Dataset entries
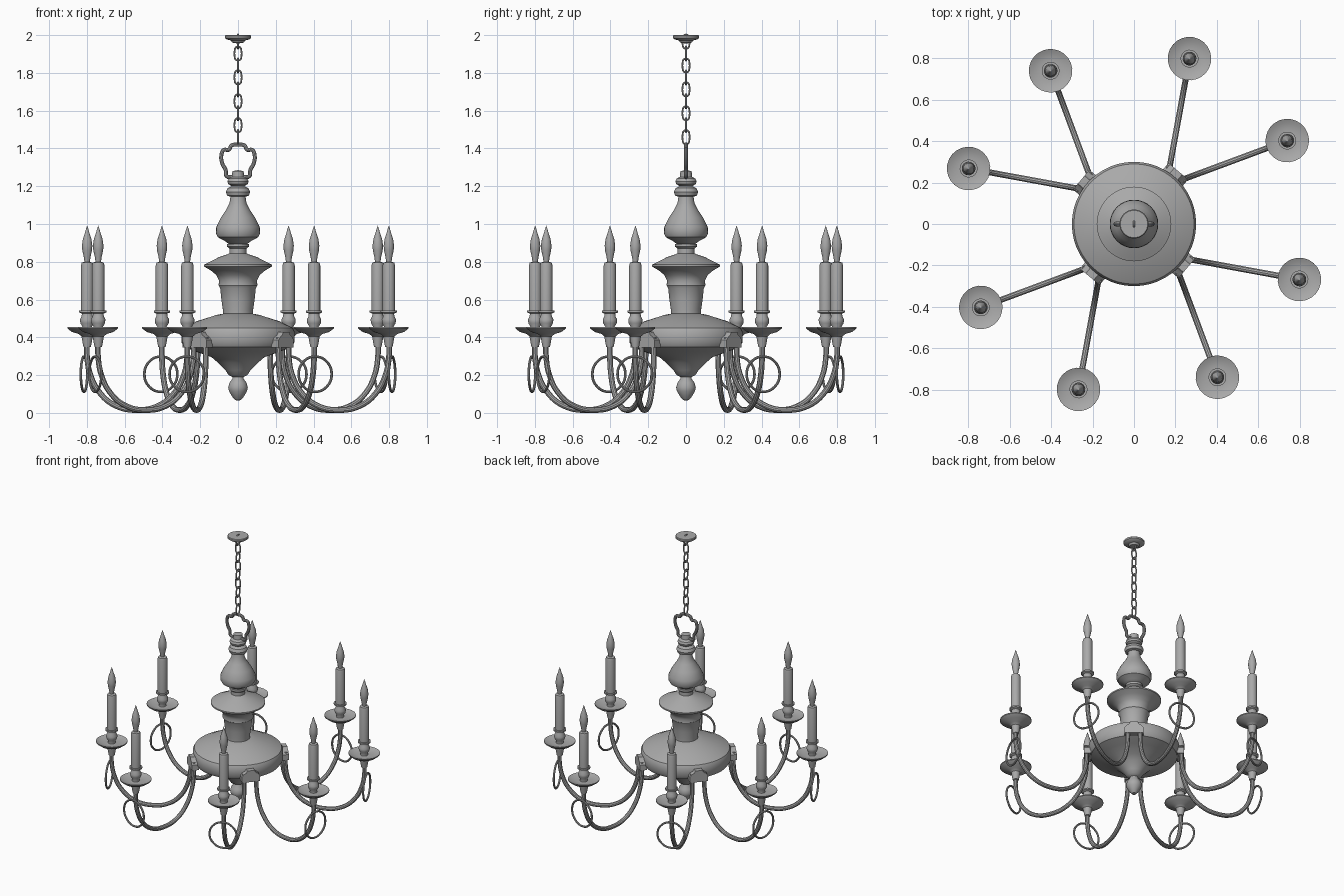
import bpy, bmesh
from math import radians, sin, cos, pi
from mathutils import Vector, Matrix

cube = bpy.data.objects.get("Cube")
if cube:
    bpy.data.objects.remove(cube)

grey = bpy.data.materials.new("grey_metal")
grey.use_nodes = True
grey.diffuse_color = (0.4, 0.4, 0.4, 1)
grey.node_tree.nodes["Principled BSDF"].inputs["Base Color"].default_value = (0.4, 0.4, 0.4, 1)

parts = []


def add(name, data):
    ob = bpy.data.objects.new(name, data)
    bpy.context.scene.collection.objects.link(ob)
    parts.append(ob)
    return ob


def lathe(name, profile, sides=32):
    """Turn a (radius, height) profile around z."""
    bm = bmesh.new()
    verts = [bm.verts.new((r, 0, z)) for r, z in profile]
    edges = [bm.edges.new(pair) for pair in zip(verts, verts[1:])]
    bmesh.ops.spin(bm, geom=verts + edges, axis=(0, 0, 1), cent=(0, 0, 0),
                   angle=2 * pi, steps=sides, use_duplicate=False)
    bmesh.ops.remove_doubles(bm, verts=bm.verts, dist=0.0002)
    bmesh.ops.recalc_face_normals(bm, faces=bm.faces)
    mesh = bpy.data.meshes.new(name)
    bm.to_mesh(mesh)
    bm.free()
    mesh.materials.append(grey)
    return add(name, mesh)


def tube(name, points, radius, closed=False, detail=5):
    """Sweep a round wire through points and return it as a mesh object."""
    curve = bpy.data.curves.new(name, "CURVE")
    curve.dimensions = "3D"
    curve.bevel_depth = radius
    curve.bevel_resolution = 3
    curve.resolution_u = detail
    curve.use_fill_caps = True
    spline = curve.splines.new("BEZIER")
    spline.bezier_points.add(len(points) - 1)
    for bp, p in zip(spline.bezier_points, points):
        bp.co = p
        bp.handle_left_type = bp.handle_right_type = "AUTO"
    spline.use_cyclic_u = closed
    temp = bpy.data.objects.new(name + "_path", curve)
    bpy.context.scene.collection.objects.link(temp)
    graph = bpy.context.evaluated_depsgraph_get()
    mesh = bpy.data.meshes.new_from_object(temp.evaluated_get(graph))
    bpy.data.objects.remove(temp)
    mesh.materials.clear()
    mesh.materials.append(grey)
    return add(name, mesh)


# Turned central column, from the bottom finial to the top knob
lathe("lower_bowl", [
    (0, .065), (.015, .068), (.03, .085), (.048, .115), (.052, .135), (.045, .16),
    (.03, .18), (.028, .19), (.05, .2), (.065, .225), (.105, .265), (.14, .295),
    (.225, .325), (.285, .35), (.3, .375), (.3, .43), (.29, .45), (.22, .485),
    (.115, .518), (.08, .525), (0, .525)], 48)
lathe("column", [
    (0, .515), (.08, .52), (.08, .545), (.088, .6), (.094, .66), (.103, .675),
    (.1, .7), (.115, .73), (.145, .755), (.18, .775), (.18, .785), (.165, .792),
    (.1, .825), (.06, .838), (.045, .845), (.045, .87), (.058, .88), (.058, .895), (0, .895)], 48)
lathe("vase", [
    (0, .89), (.05, .895), (.07, .91), (.107, .93), (.117, .95), (.115, .985),
    (.09, 1.035), (.06, 1.08), (.045, 1.11), (.04, 1.145), (.058, 1.15),
    (.064, 1.17), (.055, 1.19), (.033, 1.2), (.052, 1.212), (.056, 1.225),
    (.05, 1.24), (.032, 1.25), (.03, 1.28), (0, 1.285)])

# Lyre-shaped hanging loop
side = [(.025, 1.25), (.06, 1.253), (.065, 1.285), (.083, 1.32), (.088, 1.365),
        (.075, 1.392), (.048, 1.393), (.035, 1.415)]
loop = [(-x, 0, z) for x, z in side] + [(0, 0, 1.42)] + [(x, 0, z) for x, z in side[::-1]]
tube("hanging_loop", loop, .011)

# Chain of alternating links
first, step = 1.46, .0632
stadium = []
for k in range(12):
    a = 2 * pi * (k + .5) / 12
    stadium.append((.017 * cos(a), 0, .02 * (1 if sin(a) > 0 else -1) + .017 * sin(a)))
link = tube("chain_link", stadium, .005, closed=True, detail=2)
for k in range(9):
    ob = link if k == 0 else add("chain_link", link.data)
    ob.location.z = first + k * step
    ob.rotation_euler.z = 0 if k % 2 else pi / 2

# Ceiling canopy
lathe("ceiling_canopy", [
    (0, 2), (.066, 2), (.07, 1.996), (.07, 1.985), (.06, 1.977), (.038, 1.972),
    (.03, 1.96), (0, 1.955)])

# One candle arm, built with the cup axis at the origin and the arm along -x
span = .538
half = [(0, .4), (0, .29), (.018, .2), (.065, .11), (.15, .04)]
path = [(x - span, 0, z) for x, z in half] + [(-span / 2, 0, .015)]
path += [(-x, 0, z) for x, z in half[::-1]]
ring = [(.017, .093 * cos(k * pi / 4), .205 + .093 * sin(k * pi / 4)) for k in range(8)]
arm_parts = [
    tube("arm", path, .015, detail=6),
    tube("arm_ring", ring, .007, closed=True),
    lathe("drip_pan", [
        (0, .345), (.02, .35), (.024, .37), (.03, .405), (.045, .418), (.08, .428),
        (.105, .447), (.105, .454), (.085, .445), (.045, .437), (.025, .44),
        (.024, .455), (.036, .475), (.038, .495), (.03, .51), (.028, .525),
        (.043, .532), (.043, .542), (0, .542)], 24),
    lathe("candle", [(0, .53), (.033, .53), (.033, .78), (.029, .795), (.014, .8), (0, .8)], 20),
    lathe("flame_bulb", [
        (0, .79), (.014, .795), (.018, .825), (.026, .86), (.028, .885),
        (.023, .92), (.013, .95), (.006, .975), (0, .992)], 16),
]

# Bracket: an arched block that carries two arms
bm = bmesh.new()
outline = [(-.062, .345), (-.062, .385), (-.05, .402), (-.033, .412), (-.025, .428)]
outline += [(-y, z) for y, z in outline[::-1]]
face = bm.faces.new([bm.verts.new((.285, y, z)) for y, z in outline])
out = bmesh.ops.extrude_face_region(bm, geom=[face])
bmesh.ops.translate(bm, vec=(.048, 0, 0),
                    verts=[v for v in out["geom"] if isinstance(v, bmesh.types.BMVert)])
bmesh.ops.recalc_face_normals(bm, faces=bm.faces)
bracket_mesh = bpy.data.meshes.new("bracket")
bm.to_mesh(bracket_mesh)
bm.free()
bracket_mesh.materials.append(grey)

# Four brackets, each with a left and a right arm splayed apart
used = False
for quarter in range(4):
    turn = radians(50 + 90 * quarter)
    add("bracket", bracket_mesh).rotation_euler.z = turn
    for s in (-1, 1):
        spot = Matrix.Rotation(turn, 3, "Z") @ Vector((.784, s * .308, 0))
        for part in arm_parts:
            ob = add(part.name, part.data) if used else part
            ob.location = spot
            ob.rotation_euler.z = turn + s * radians(29.6)
        used = True

# Smooth shading with sharp edges kept
bpy.ops.object.select_all(action="DESELECT")
for ob in parts:
    ob.select_set(True)
bpy.context.view_layer.objects.active = parts[0]
bpy.ops.object.shade_smooth_by_angle(angle=radians(35))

- _Exercise directions_
Set down every record once more, word for word, without pictures.

- _Solution to this task_
import bpy, bmesh
from math import radians, sin, cos, pi
from mathutils import Vector, Matrix

cube = bpy.data.objects.get("Cube")
if cube:
    bpy.data.objects.remove(cube)

grey = bpy.data.materials.new("grey_metal")
grey.use_nodes = True
grey.diffuse_color = (0.4, 0.4, 0.4, 1)
grey.node_tree.nodes["Principled BSDF"].inputs["Base Color"].default_value = (0.4, 0.4, 0.4, 1)

parts = []


def add(name, data):
    ob = bpy.data.objects.new(name, data)
    bpy.context.scene.collection.objects.link(ob)
    parts.append(ob)
    return ob


def lathe(name, profile, sides=32):
    """Turn a (radius, height) profile around z."""
    bm = bmesh.new()
    verts = [bm.verts.new((r, 0, z)) for r, z in profile]
    edges = [bm.edges.new(pair) for pair in zip(verts, verts[1:])]
    bmesh.ops.spin(bm, geom=verts + edges, axis=(0, 0, 1), cent=(0, 0, 0),
                   angle=2 * pi, steps=sides, use_duplicate=False)
    bmesh.ops.remove_doubles(bm, verts=bm.verts, dist=0.0002)
    bmesh.ops.recalc_face_normals(bm, faces=bm.faces)
    mesh = bpy.data.meshes.new(name)
    bm.to_mesh(mesh)
    bm.free()
    mesh.materials.append(grey)
    return add(name, mesh)


def tube(name, points, radius, closed=False, detail=5):
    """Sweep a round wire through points and return it as a mesh object."""
    curve = bpy.data.curves.new(name, "CURVE")
    curve.dimensions = "3D"
    curve.bevel_depth = radius
    curve.bevel_resolution = 3
    curve.resolution_u = detail
    curve.use_fill_caps = True
    spline = curve.splines.new("BEZIER")
    spline.bezier_points.add(len(points) - 1)
    for bp, p in zip(spline.bezier_points, points):
        bp.co = p
        bp.handle_left_type = bp.handle_right_type = "AUTO"
    spline.use_cyclic_u = closed
    temp = bpy.data.objects.new(name + "_path", curve)
    bpy.context.scene.collection.objects.link(temp)
    graph = bpy.context.evaluated_depsgraph_get()
    mesh = bpy.data.meshes.new_from_object(temp.evaluated_get(graph))
    bpy.data.objects.remove(temp)
    mesh.materials.clear()
    mesh.materials.append(grey)
    return add(name, mesh)


# Turned central column, from the bottom finial to the top knob
lathe("lower_bowl", [
    (0, .065), (.015, .068), (.03, .085), (.048, .115), (.052, .135), (.045, .16),
    (.03, .18), (.028, .19), (.05, .2), (.065, .225), (.105, .265), (.14, .295),
    (.225, .325), (.285, .35), (.3, .375), (.3, .43), (.29, .45), (.22, .485),
    (.115, .518), (.08, .525), (0, .525)], 48)
lathe("column", [
    (0, .515), (.08, .52), (.08, .545), (.088, .6), (.094, .66), (.103, .675),
    (.1, .7), (.115, .73), (.145, .755), (.18, .775), (.18, .785), (.165, .792),
    (.1, .825), (.06, .838), (.045, .845), (.045, .87), (.058, .88), (.058, .895), (0, .895)], 48)
lathe("vase", [
    (0, .89), (.05, .895), (.07, .91), (.107, .93), (.117, .95), (.115, .985),
    (.09, 1.035), (.06, 1.08), (.045, 1.11), (.04, 1.145), (.058, 1.15),
    (.064, 1.17), (.055, 1.19), (.033, 1.2), (.052, 1.212), (.056, 1.225),
    (.05, 1.24), (.032, 1.25), (.03, 1.28), (0, 1.285)])

# Lyre-shaped hanging loop
side = [(.025, 1.25), (.06, 1.253), (.065, 1.285), (.083, 1.32), (.088, 1.365),
        (.075, 1.392), (.048, 1.393), (.035, 1.415)]
loop = [(-x, 0, z) for x, z in side] + [(0, 0, 1.42)] + [(x, 0, z) for x, z in side[::-1]]
tube("hanging_loop", loop, .011)

# Chain of alternating links
first, step = 1.46, .0632
stadium = []
for k in range(12):
    a = 2 * pi * (k + .5) / 12
    stadium.append((.017 * cos(a), 0, .02 * (1 if sin(a) > 0 else -1) + .017 * sin(a)))
link = tube("chain_link", stadium, .005, closed=True, detail=2)
for k in range(9):
    ob = link if k == 0 else add("chain_link", link.data)
    ob.location.z = first + k * step
    ob.rotation_euler.z = 0 if k % 2 else pi / 2

# Ceiling canopy
lathe("ceiling_canopy", [
    (0, 2), (.066, 2), (.07, 1.996), (.07, 1.985), (.06, 1.977), (.038, 1.972),
    (.03, 1.96), (0, 1.955)])

# One candle arm, built with the cup axis at the origin and the arm along -x
span = .538
half = [(0, .4), (0, .29), (.018, .2), (.065, .11), (.15, .04)]
path = [(x - span, 0, z) for x, z in half] + [(-span / 2, 0, .015)]
path += [(-x, 0, z) for x, z in half[::-1]]
ring = [(.017, .093 * cos(k * pi / 4), .205 + .093 * sin(k * pi / 4)) for k in range(8)]
arm_parts = [
    tube("arm", path, .015, detail=6),
    tube("arm_ring", ring, .007, closed=True),
    lathe("drip_pan", [
        (0, .345), (.02, .35), (.024, .37), (.03, .405), (.045, .418), (.08, .428),
        (.105, .447), (.105, .454), (.085, .445), (.045, .437), (.025, .44),
        (.024, .455), (.036, .475), (.038, .495), (.03, .51), (.028, .525),
        (.043, .532), (.043, .542), (0, .542)], 24),
    lathe("candle", [(0, .53), (.033, .53), (.033, .78), (.029, .795), (.014, .8), (0, .8)], 20),
    lathe("flame_bulb", [
        (0, .79), (.014, .795), (.018, .825), (.026, .86), (.028, .885),
        (.023, .92), (.013, .95), (.006, .975), (0, .992)], 16),
]

# Bracket: an arched block that carries two arms
bm = bmesh.new()
outline = [(-.062, .345), (-.062, .385), (-.05, .402), (-.033, .412), (-.025, .428)]
outline += [(-y, z) for y, z in outline[::-1]]
face = bm.faces.new([bm.verts.new((.285, y, z)) for y, z in outline])
out = bmesh.ops.extrude_face_region(bm, geom=[face])
bmesh.ops.translate(bm, vec=(.048, 0, 0),
                    verts=[v for v in out["geom"] if isinstance(v, bmesh.types.BMVert)])
bmesh.ops.recalc_face_normals(bm, faces=bm.faces)
bracket_mesh = bpy.data.meshes.new("bracket")
bm.to_mesh(bracket_mesh)
bm.free()
bracket_mesh.materials.append(grey)

# Four brackets, each with a left and a right arm splayed apart
used = False
for quarter in range(4):
    turn = radians(50 + 90 * quarter)
    add("bracket", bracket_mesh).rotation_euler.z = turn
    for s in (-1, 1):
        spot = Matrix.Rotation(turn, 3, "Z") @ Vector((.784, s * .308, 0))
        for part in arm_parts:
            ob = add(part.name, part.data) if used else part
            ob.location = spot
            ob.rotation_euler.z = turn + s * radians(29.6)
        used = True

# Smooth shading with sharp edges kept
bpy.ops.object.select_all(action="DESELECT")
for ob in parts:
    ob.select_set(True)
bpy.context.view_layer.objects.active = parts[0]
bpy.ops.object.shade_smooth_by_angle(angle=radians(35))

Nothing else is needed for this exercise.